--- About this task ---
Which lines of the material hold the word "data"? Copy each one.

--- The input ---
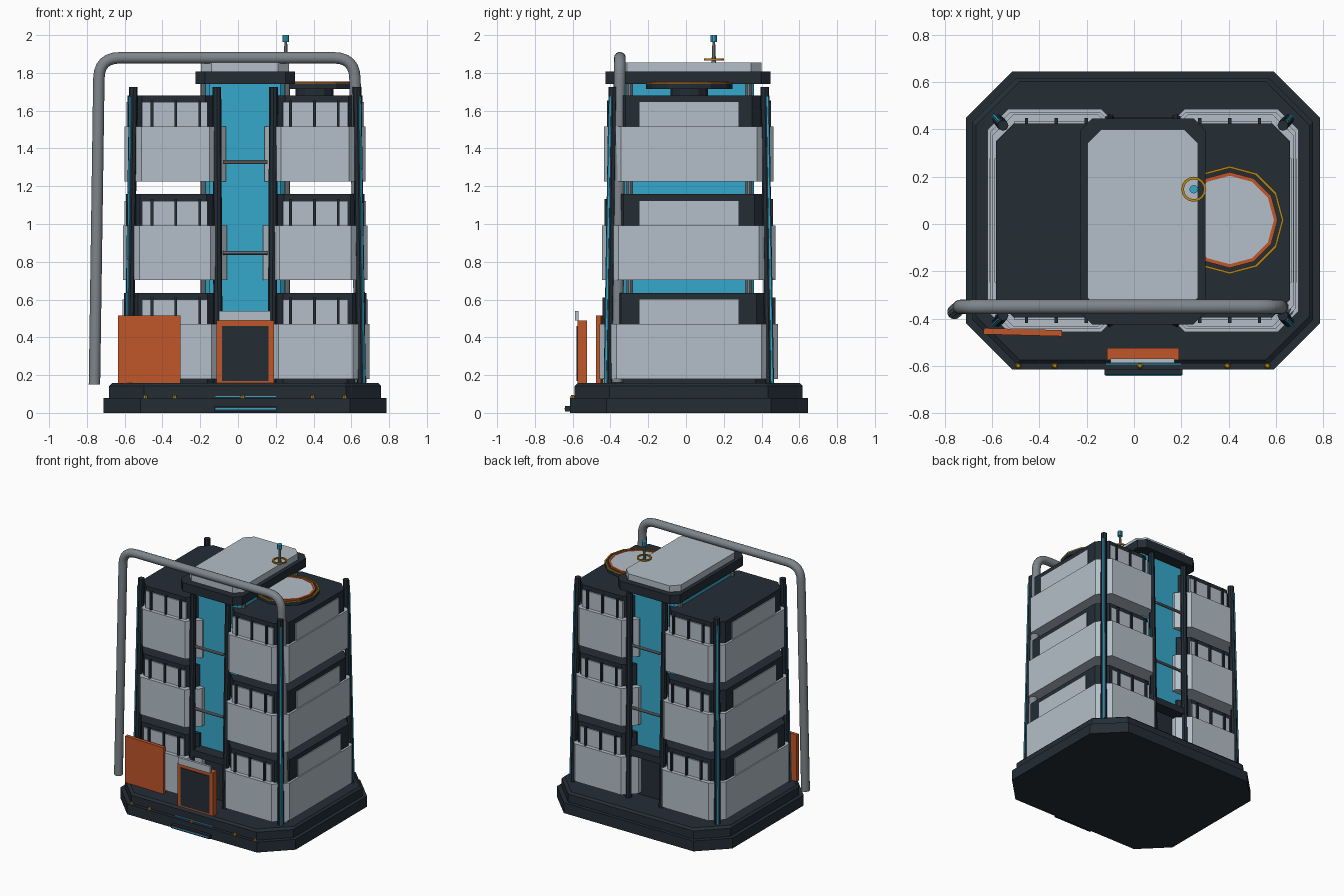
import bpy, bmesh, math
from mathutils import Vector

if "Cube" in bpy.data.objects:
    bpy.data.objects.remove(bpy.data.objects["Cube"])

CX, CY = 0.038, 0.015   # centre lines of the tower


def mat(name, c):
    m = bpy.data.materials.new(name)
    m.diffuse_color = (*c, 1)
    m.use_nodes = True
    m.node_tree.nodes["Principled BSDF"].inputs["Base Color"].default_value = m.diffuse_color
    return m


DARK = mat("dark slate", (0.017, 0.026, 0.036))
LIGHT = mat("pale grey", (0.456, 0.521, 0.578))
CYAN = mat("cyan glass", (0.036, 0.397, 0.604))
ORANGE = mat("burnt orange", (0.527, 0.093, 0.023))
STEEL = mat("steel grey", (0.205, 0.235, 0.258))
GOLD = mat("gold", (0.479, 0.238, 0.006))


def finish(name, bm, m):
    bmesh.ops.recalc_face_normals(bm, faces=bm.faces)
    me = bpy.data.meshes.new(name)
    bm.to_mesh(me)
    bm.free()
    me.materials.append(m)
    ob = bpy.data.objects.new(name, me)
    bpy.context.collection.objects.link(ob)
    return ob


def smooth(ob):
    bpy.ops.object.select_all(action='DESELECT')
    ob.select_set(True)
    bpy.context.view_layer.objects.active = ob
    bpy.ops.object.shade_smooth_by_angle()


def octa(name, x0, x1, y0, y1, z0, z1, c, m, bevel=0.0):
    """Chamfered-corner slab, optionally with a sloped top edge."""
    bm = bmesh.new()

    def ring(d, z):
        a, b, e, f = x0 + d, x1 - d, y0 + d, y1 - d
        pts = [(a + c, e), (b - c, e), (b, e + c), (b, f - c),
               (b - c, f), (a + c, f), (a, f - c), (a, e + c)]
        return [bm.verts.new((x, y, z)) for x, y in pts]
    rings = [ring(0, z0), ring(0, z1 - bevel)]
    if bevel:
        rings.append(ring(bevel, z1))
    for lo, hi in zip(rings, rings[1:]):
        for i in range(8):
            j = (i + 1) % 8
            bm.faces.new((lo[i], lo[j], hi[j], hi[i]))
    bm.faces.new(rings[0][::-1])
    bm.faces.new(rings[-1])
    return finish(name, bm, m)


def box(name, x0, x1, y0, y1, z0, z1, m):
    bm = bmesh.new()
    bmesh.ops.create_cube(bm, size=1)
    for v in bm.verts:
        v.co = ((x0 + x1) / 2 + v.co.x * (x1 - x0), (y0 + y1) / 2 + v.co.y * (y1 - y0),
                (z0 + z1) / 2 + v.co.z * (z1 - z0))
    return finish(name, bm, m)


def rod(name, p, q, r0, r1, n, m):
    """Straight rod from p to q."""
    p, q = Vector(p), Vector(q)
    bm = bmesh.new()
    bmesh.ops.create_cone(bm, cap_ends=True, segments=n, radius1=r0, radius2=r1, depth=(q - p).length)
    rot = Vector((0, 0, 1)).rotation_difference(q - p).to_matrix()
    for v in bm.verts:
        v.co = rot @ v.co + (p + q) / 2
    return finish(name, bm, m)


def ring(name, cx, cy, z0, z1, r0, r1, n, m):
    """Flat polygonal ring."""
    bm = bmesh.new()
    loops = []
    for r, z in ((r0, z0), (r1, z0), (r1, z1), (r0, z1)):
        loops.append([bm.verts.new((cx + r * math.cos(2 * math.pi * i / n),
                                    cy + r * math.sin(2 * math.pi * i / n), z)) for i in range(n)])
    for k in range(4):
        a, b = loops[k], loops[(k + 1) % 4]
        for i in range(n):
            j = (i + 1) % n
            bm.faces.new((a[i], a[j], b[j], b[i]))
    return finish(name, bm, m)


# stepped base
octa("base_lower", -0.711, 0.787, -0.615, 0.645, 0, 0.08, 0.195, DARK)
octa("base_upper", -0.683, 0.758, -0.59, 0.618, 0.08, 0.157, 0.185, DARK, 0.015)
box("front_step", -0.125, 0.205, -0.64, -0.60, 0.008, 0.036, DARK)
box("step_light", -0.12, 0.2, -0.643, -0.639, 0.018, 0.025, CYAN)
box("ledge_light", -0.12, 0.2, -0.596, -0.588, 0.083, 0.09, CYAN)
for x in (-0.49, -0.335, 0.025, 0.395, 0.565):
    rod("base_lamp", (x, -0.6, 0.078), (x, -0.6, 0.094), 0.014, 0.008, 8, GOLD)

# glass core, lobby and core columns
octa("lobby", -0.15, 0.226, -0.33, 0.36, 0.15, 0.5, 0.05, DARK)
octa("lobby_ledge", -0.12, 0.196, -0.42, 0.45, 0.485, 0.535, 0.03, DARK)
octa("glass_core", -0.18, 0.256, -0.33, 0.36, 0.5, 1.75, 0.03, CYAN)
for sx in (-1, 1):
    for sy in (-1, 1):
        x, y = CX + sx * 0.222, CY + sy * 0.315
        rod("core_column", (x, y, 0.15), (x, y, 1.75), 0.016, 0.016, 10, STEEL)

# three storeys, each a left and a right module, stepping in a little
for k, z in enumerate((0.18, 0.703, 1.225)):
    d = 0.01 * (1 - k)
    yo = 0.46 + d * 1.2
    for s in (-1, 1):
        def span(a, b):
            return sorted((CX + s * a, CX + s * b))
        xi, xo = 0.095 - d * 0.6, 0.648 + d
        octa("balcony", *span(xi, xo), CY - yo, CY + yo, z, z + 0.29, 0.088, LIGHT)
        octa("upper_wall", *span(xi + 0.035, xo - 0.016), CY - yo + 0.038, CY + yo - 0.038,
             z + 0.28, z + 0.455, 0.075, DARK)
        if k == 0:
            octa("plinth", *span(xi + 0.04, xo - 0.05), CY - yo + 0.05, CY + yo - 0.05, 0.15, 0.19, 0.07, DARK)
        # side panel
        box("side_panel", *span(xo - 0.02, xo - 0.009), CY - 0.262, CY + 0.262, z + 0.285, z + 0.42, LIGHT)
        for t in (-1, 1):
            w0, w1 = sorted((CY + t * (yo - 0.045), CY + t * (yo - 0.029)))
            box("window_panel", *span(0.2, 0.545), w0, w1, z + 0.285, z + 0.42, LIGHT)
            m0, m1 = sorted((CY + t * (yo - 0.045), CY + t * (yo - 0.014)))
            for mx in (0.24, 0.367, 0.493):
                box("mullion", *span(mx - 0.007, mx + 0.007), m0, m1, z + 0.285, z + 0.43, DARK)

# leaning pillars on the module corners, with light strips on the outer ones
for s in (-1, 1):
    for t in (-1, 1):
        for inner in (True, False):
            xb, xt = (0.143, 0.15) if inner else (0.615, 0.592)
            b = Vector((CX + s * xb, CY + t * 0.427, 0.15))
            q = Vector((CX + s * xt, CY + t * 0.402, 1.725))
            rod("inner_pillar" if inner else "corner_pillar", b, q, 0.024, 0.023, 8, DARK)
            if not inner:
                o = Vector((s, t, 0)).normalized() * 0.02
                rod("pillar_light", b + o, q + o - Vector((0, 0, 0.05)), 0.009, 0.009, 6, CYAN)

# cross bars over the glass slots
for z in (0.847, 1.328):
    for y in (CY - 0.415, CY + 0.415):
        rod("cross_bar", (-0.08, y, z), (0.156, y, z), 0.011, 0.011, 10, STEEL)

# roof cap
octa("roof_cap", -0.226, 0.302, -0.425, 0.447, 1.74, 1.807, 0.05, DARK)
octa("roof_slab", -0.196, 0.27, -0.37, 0.4, 1.8, 1.855, 0.057, LIGHT)

# roof landing pad
px, py = 0.405, 0.017
rod("pad_post", (px, py, 1.66), (px, py, 1.72), 0.1, 0.1, 12, DARK)
ring("pad_deck", px, py, 1.715, 1.743, 0.001, 0.229, 12, DARK)
ring("pad_gold_ring", px, py, 1.74, 1.75, 0.219, 0.229, 12, GOLD)
ring("pad_orange_ring", px, py, 1.74, 1.754, 0.187, 0.203, 12, ORANGE)
ring("pad_disc", px, py, 1.74, 1.75, 0.001, 0.188, 12, LIGHT)

# antenna
ax, ay = 0.253, 0.147
rod("antenna_pole", (ax, ay, 1.85), (ax, ay, 1.97), 0.012, 0.007, 8, STEEL)
rod("antenna_tip", (ax, ay, 1.963), (ax, ay, 2.0), 0.018, 0.018, 10, CYAN)
ring("antenna_ring", ax, ay, 1.866, 1.876, 0.042, 0.053, 16, GOLD)

# doorway
box("door_frame", -0.115, 0.19, -0.575, -0.525, 0.155, 0.49, ORANGE)
box("door_leaf", -0.086, 0.161, -0.58, -0.57, 0.17, 0.46, DARK)
box("door_lintel", -0.1, 0.172, -0.588, -0.57, 0.488, 0.54, LIGHT)

# free-standing orange panel, slightly turned
panel = box("orange_panel", -0.166, 0.166, -0.013, 0.013, 0.155, 0.515, ORANGE)
panel.location = (-0.47, -0.458, 0)
panel.rotation_euler.z = math.radians(-1.5)

# big bent pipe over the front
path = [Vector(p) for p in ((-0.76, -0.372, 0.15), (-0.735, -0.35, 1.88), (0.617, -0.35, 1.88), (0.65, -0.365, 0.16))]
pts = [path[0]]
for i in (1, 2):
    c = path[i]
    a = c + (path[i - 1] - c).normalized() * 0.11
    b = c + (path[i + 1] - c).normalized() * 0.11
    for j in range(7):
        u = j / 6
        pts.append(a * (1 - u) ** 2 + c * 2 * u * (1 - u) + b * u * u)
pts.append(path[3])
bm = bmesh.new()
N, loops = 14, []
for i, p in enumerate(pts):
    tan = (pts[min(i + 1, len(pts) - 1)] - pts[max(i - 1, 0)]).normalized()
    side = Vector((0, 1, 0))
    up = tan.cross(side).normalized()
    side = up.cross(tan)
    loops.append([bm.verts.new(p + 0.031 * (side * math.cos(2 * math.pi * j / N) + up * math.sin(2 * math.pi * j / N)))
                  for j in range(N)])
for lo, hi in zip(loops, loops[1:]):
    for j in range(N):
        bm.faces.new((lo[j], lo[(j + 1) % N], hi[(j + 1) % N], hi[j]))
bm.faces.new(loops[0])
bm.faces.new(loops[-1])
smooth(finish("bent_pipe", bm, STEEL))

--- Task output ---
if "Cube" in bpy.data.objects:
    bpy.data.objects.remove(bpy.data.objects["Cube"])
    m = bpy.data.materials.new(name)
    me = bpy.data.meshes.new(name)
    ob = bpy.data.objects.new(name, me)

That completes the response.